Men of some 20-30 nationalities, sometimes accompanied by their wives, free men and 'indentured labourers', were drawn to the rich shell beds of the Torres Strait and its neighbourhood. The pearl shellers sought to acquire the rights to the reefs, the seabed and sea resources of the Islanders. They demanded water; many women were stolen in the early days and men were kidnapped ('shanghaied') to become 'food for the fisheries' of the new sea kings. In a world where possession of the seas was becoming at least nine-tenth's of the law, the inhabitants of the Islands, especially those of the central islands, could hardly resist the intrusions of the newcomers. The inhabitants of Yorke Island complained bitterly at the cutting down of their wongai trees. At Tutu, Warrior Island, the men buried the women and girls in the sand with only their noses showing as soon as the pearling boats were sighted.

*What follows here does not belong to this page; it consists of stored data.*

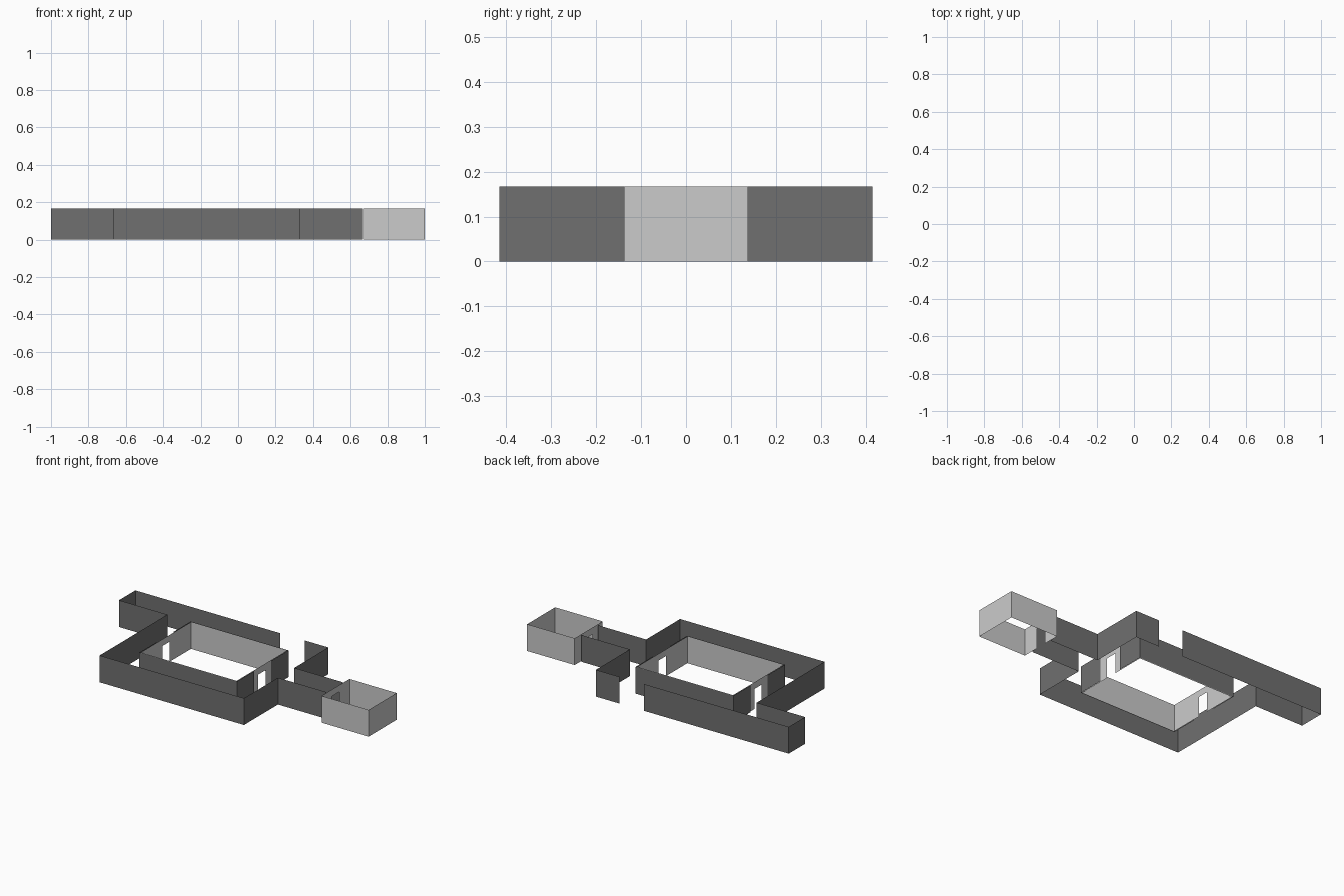
import bpy, bmesh

if "Cube" in bpy.data.objects:
    bpy.data.objects.remove(bpy.data.objects["Cube"])

C = 2 / 11.963          # plan grid cell, also the wall height
I = 0.003               # walls sit slightly inside their cells
H = 0.167
DOOR_W, DOOR_H = 0.035, 0.125   # half width and height of door openings

dark = bpy.data.materials.new("corridor_grey")
dark.diffuse_color = (0.16, 0.16, 0.16, 1)
dark.use_nodes = True
dark.node_tree.nodes["Principled BSDF"].inputs["Base Color"].default_value = dark.diffuse_color


def make_object(name, quads, material=None):
    bm = bmesh.new()
    for q in quads:
        bm.faces.new([bm.verts.new(p) for p in q])
    bmesh.ops.remove_doubles(bm, verts=bm.verts, dist=1e-5)
    me = bpy.data.meshes.new(name)
    bm.to_mesh(me)
    bm.free()
    ob = bpy.data.objects.new(name, me)
    bpy.context.collection.objects.link(ob)
    if material:
        me.materials.append(material)
    return ob


def panel(a, b, z0=0, z1=H):
    return [(*a, z0), (*b, z0), (*b, z1), (*a, z1)]


def walls(path):
    return [panel(a, b) for a, b in zip(path, path[1:])]


def door_wall(x, y0, y1):
    # wall along y with a centred door opening
    s = 1 if y1 > y0 else -1
    a, b = -s * DOOR_W, s * DOOR_W
    return [panel((x, y0), (x, a), 0, DOOR_H), panel((x, y0), (x, a), DOOR_H, H),
            panel((x, a), (x, b), DOOR_H, H),
            panel((x, b), (x, y1), 0, DOOR_H), panel((x, b), (x, y1), DOOR_H, H)]


# Corridor outer walls: long loop with the west arm, and the north-east return
W, E, N = -4 * C + I, 2 * C - I, 2.5 * C - I
h = 0.5 * C - I
arm_y = 1.5 * C + I
make_object("corridor_outer_wall", walls([
    (0, N), (-1, N), (-1, arm_y), (W, arm_y), (W, -N), (E, -N), (E, -h), (4 * C - I, -h)]), dark)
make_object("corridor_corner_wall", walls([
    (4 * C - I, h), (E, h), (E, N), (C, N)]), dark)

# Corridor inner walls around the hall, open in front of both doors
for side, s in (("north", 1), ("south", -1)):
    xw, xe, y = -3 * C - I, C + I, s * arm_y
    make_object("corridor_inner_wall_" + side, walls([
        (xw, s * C / 2), (xw, y), (xe, y), (xe, s * C / 2)]), dark)

# Large hall with doors west and east
x0, x1, y = -3 * C + I, C - I, 1.5 * C - I
make_object("large_hall", [panel((x0, y), (x1, y)), panel((x1, -y), (x0, -y))]
            + door_wall(x0, -y, y) + door_wall(x1, y, -y))

# Small room with a door west
x0, y = 4 * C + I, 0.138
make_object("small_room", walls([(x0, -y), (1, -y), (1, y), (x0, y)]) + door_wall(x0, y, -y))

The men who came were adventurers and fortune-seekers. On the rising crest of the wave of the pearl-rush, there came characters with outstanding sea and other worldly knowledge and skills; some were semi-outlaws with pirate pasts. In their pearling world where no-one could be trusted, their wives had to hold their life-lines when they dived. One of these men was the Jamaican, Douglas Pitt.
Keywords: Mer, pearling industry, sea rights, Torres Strait, Yorke Island, 1840s-
Author: Sharp, Nonie